(Stored data)
# # # # # # #
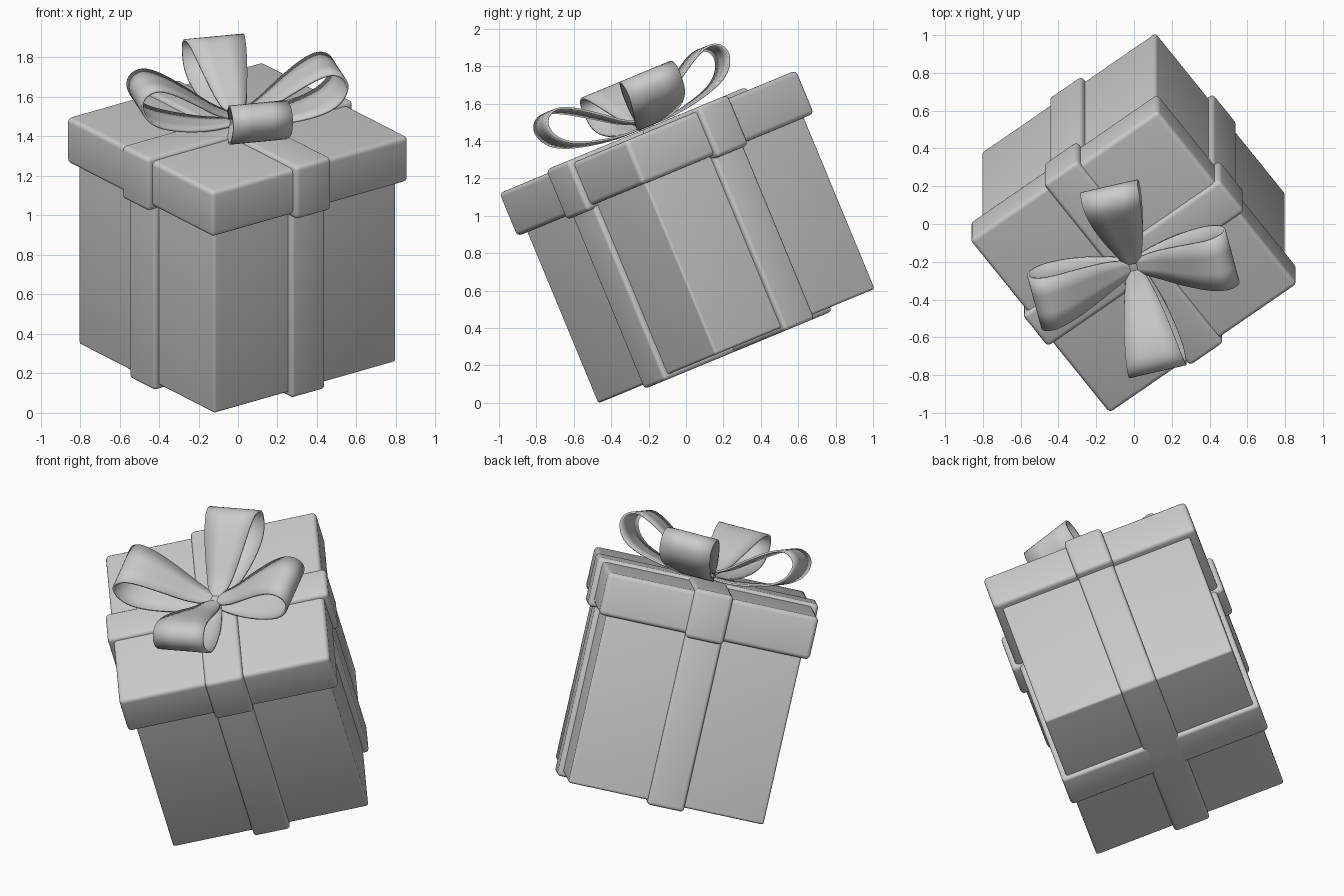
import bpy, bmesh
from math import radians
from mathutils import Matrix, Vector

if "Cube" in bpy.data.objects:
    bpy.data.objects.remove(bpy.data.objects["Cube"])

# Tilted frame of the whole gift: origin at the centre of the box base
TILT = Matrix.Translation((-0.003, 0.27, 0.304)) @ Matrix.Rotation(radians(22.5), 4, 'X')
YAW = TILT @ Matrix.Rotation(radians(36.7), 4, 'Z')


def finish(name, bm, frame):
    bmesh.ops.recalc_face_normals(bm, faces=bm.faces)
    mesh = bpy.data.meshes.new(name)
    bm.to_mesh(mesh)
    bm.free()
    ob = bpy.data.objects.new(name, mesh)
    bpy.context.collection.objects.link(ob)
    ob.matrix_world = frame
    bpy.context.view_layer.objects.active = ob
    for o in bpy.context.selected_objects:
        o.select_set(False)
    ob.select_set(True)
    bpy.ops.object.shade_smooth_by_angle(angle=radians(40))
    return ob


def block(name, sx, sy, z0, z1, bevel, frame=YAW):
    bm = bmesh.new()
    bmesh.ops.create_cube(bm, size=1)
    bmesh.ops.scale(bm, vec=(sx, sy, z1 - z0), verts=bm.verts)
    bmesh.ops.translate(bm, vec=(0, 0, (z0 + z1) / 2), verts=bm.verts)
    bmesh.ops.bevel(bm, geom=bm.edges[:], offset=bevel, segments=4,
                    profile=0.5, affect='EDGES')
    return finish(name, bm, frame)


# Box and lid
BODY, LID, TOP = 1.15, 1.24, 1.24
block("box_body", BODY, BODY, 0, 1.1, 0.014)
block("box_lid", LID, LID, 0.99, TOP, 0.025)

# Ribbon bands around box and lid, crossing at right angles
W, T = 0.215, 0.03
for k, label in enumerate(("a", "b")):
    frame = YAW @ Matrix.Rotation(radians(90 * k), 4, 'Z')
    block("box_ribbon_" + label, BODY + 2 * T, W, -0.024, 1.08, 0.02, frame)
    block("lid_ribbon_" + label, LID + 2 * T, W + 0.01, 0.97, TOP + 0.02, 0.024, frame)

# Bow loop side profile: (outward, up)
LOOP = [(0.0, 0.05), (0.12, 0.105), (0.25, 0.195), (0.37, 0.27), (0.455, 0.298),
        (0.515, 0.275), (0.535, 0.22), (0.505, 0.15), (0.43, 0.095),
        (0.30, 0.055), (0.15, 0.032), (0.0, 0.03)]


def smooth_path(pts, steps=4):
    # Catmull-Rom resampling
    p = [Vector(q) for q in pts]
    p = [2 * p[0] - p[1]] + p + [2 * p[-1] - p[-2]]
    out = []
    for i in range(1, len(p) - 2):
        a, b, c, d = p[i - 1:i + 3]
        for s in range(steps):
            t = s / steps
            out.append(0.5 * (2 * b + (c - a) * t + (2 * a - 5 * b + 4 * c - d) * t * t
                              + (3 * b - a - 3 * c + d) * t ** 3))
    return out + [p[-2]]


# Four tapered bow loops
path = smooth_path(LOOP)
for k in range(4):
    bm = bmesh.new()
    rows = []
    for q in path:
        f = min(1, max(0, q.x / 0.5))
        half = 0.035 + 0.12 * (1.6 * f - 0.6 * f * f)
        rows.append([bm.verts.new((q.x, half * s, q.y)) for s in (-1, -0.33, 0.33, 1)])
    for r0, r1 in zip(rows, rows[1:]):
        for j in range(3):
            bm.faces.new((r0[j], r0[j + 1], r1[j + 1], r1[j]))
    frame = TILT @ Matrix.Translation((0, 0, TOP)) @ Matrix.Rotation(radians(14 + 90 * k), 4, 'Z')
    ob = finish("bow_loop_%d" % (k + 1), bm, frame)
    mod = ob.modifiers.new("thickness", 'SOLIDIFY')
    mod.thickness = 0.012
    mod.offset = 0

# Knot in the middle of the bow
block("bow_knot", 0.075, 0.075, TOP, TOP + 0.065, 0.015,
      TILT @ Matrix.Rotation(radians(14), 4, 'Z'))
# # # # # # #
(WORK REQUIRED)
Without including any picture, print all of the entries above exactly.

(EXERCISE RESULT)
import bpy, bmesh
from math import radians
from mathutils import Matrix, Vector

if "Cube" in bpy.data.objects:
    bpy.data.objects.remove(bpy.data.objects["Cube"])

# Tilted frame of the whole gift: origin at the centre of the box base
TILT = Matrix.Translation((-0.003, 0.27, 0.304)) @ Matrix.Rotation(radians(22.5), 4, 'X')
YAW = TILT @ Matrix.Rotation(radians(36.7), 4, 'Z')


def finish(name, bm, frame):
    bmesh.ops.recalc_face_normals(bm, faces=bm.faces)
    mesh = bpy.data.meshes.new(name)
    bm.to_mesh(mesh)
    bm.free()
    ob = bpy.data.objects.new(name, mesh)
    bpy.context.collection.objects.link(ob)
    ob.matrix_world = frame
    bpy.context.view_layer.objects.active = ob
    for o in bpy.context.selected_objects:
        o.select_set(False)
    ob.select_set(True)
    bpy.ops.object.shade_smooth_by_angle(angle=radians(40))
    return ob


def block(name, sx, sy, z0, z1, bevel, frame=YAW):
    bm = bmesh.new()
    bmesh.ops.create_cube(bm, size=1)
    bmesh.ops.scale(bm, vec=(sx, sy, z1 - z0), verts=bm.verts)
    bmesh.ops.translate(bm, vec=(0, 0, (z0 + z1) / 2), verts=bm.verts)
    bmesh.ops.bevel(bm, geom=bm.edges[:], offset=bevel, segments=4,
                    profile=0.5, affect='EDGES')
    return finish(name, bm, frame)


# Box and lid
BODY, LID, TOP = 1.15, 1.24, 1.24
block("box_body", BODY, BODY, 0, 1.1, 0.014)
block("box_lid", LID, LID, 0.99, TOP, 0.025)

# Ribbon bands around box and lid, crossing at right angles
W, T = 0.215, 0.03
for k, label in enumerate(("a", "b")):
    frame = YAW @ Matrix.Rotation(radians(90 * k), 4, 'Z')
    block("box_ribbon_" + label, BODY + 2 * T, W, -0.024, 1.08, 0.02, frame)
    block("lid_ribbon_" + label, LID + 2 * T, W + 0.01, 0.97, TOP + 0.02, 0.024, frame)

# Bow loop side profile: (outward, up)
LOOP = [(0.0, 0.05), (0.12, 0.105), (0.25, 0.195), (0.37, 0.27), (0.455, 0.298),
        (0.515, 0.275), (0.535, 0.22), (0.505, 0.15), (0.43, 0.095),
        (0.30, 0.055), (0.15, 0.032), (0.0, 0.03)]


def smooth_path(pts, steps=4):
    # Catmull-Rom resampling
    p = [Vector(q) for q in pts]
    p = [2 * p[0] - p[1]] + p + [2 * p[-1] - p[-2]]
    out = []
    for i in range(1, len(p) - 2):
        a, b, c, d = p[i - 1:i + 3]
        for s in range(steps):
            t = s / steps
            out.append(0.5 * (2 * b + (c - a) * t + (2 * a - 5 * b + 4 * c - d) * t * t
                              + (3 * b - a - 3 * c + d) * t ** 3))
    return out + [p[-2]]


# Four tapered bow loops
path = smooth_path(LOOP)
for k in range(4):
    bm = bmesh.new()
    rows = []
    for q in path:
        f = min(1, max(0, q.x / 0.5))
        half = 0.035 + 0.12 * (1.6 * f - 0.6 * f * f)
        rows.append([bm.verts.new((q.x, half * s, q.y)) for s in (-1, -0.33, 0.33, 1)])
    for r0, r1 in zip(rows, rows[1:]):
        for j in range(3):
            bm.faces.new((r0[j], r0[j + 1], r1[j + 1], r1[j]))
    frame = TILT @ Matrix.Translation((0, 0, TOP)) @ Matrix.Rotation(radians(14 + 90 * k), 4, 'Z')
    ob = finish("bow_loop_%d" % (k + 1), bm, frame)
    mod = ob.modifiers.new("thickness", 'SOLIDIFY')
    mod.thickness = 0.012
    mod.offset = 0

# Knot in the middle of the bow
block("bow_knot", 0.075, 0.075, TOP, TOP + 0.065, 0.015,
      TILT @ Matrix.Rotation(radians(14), 4, 'Z'))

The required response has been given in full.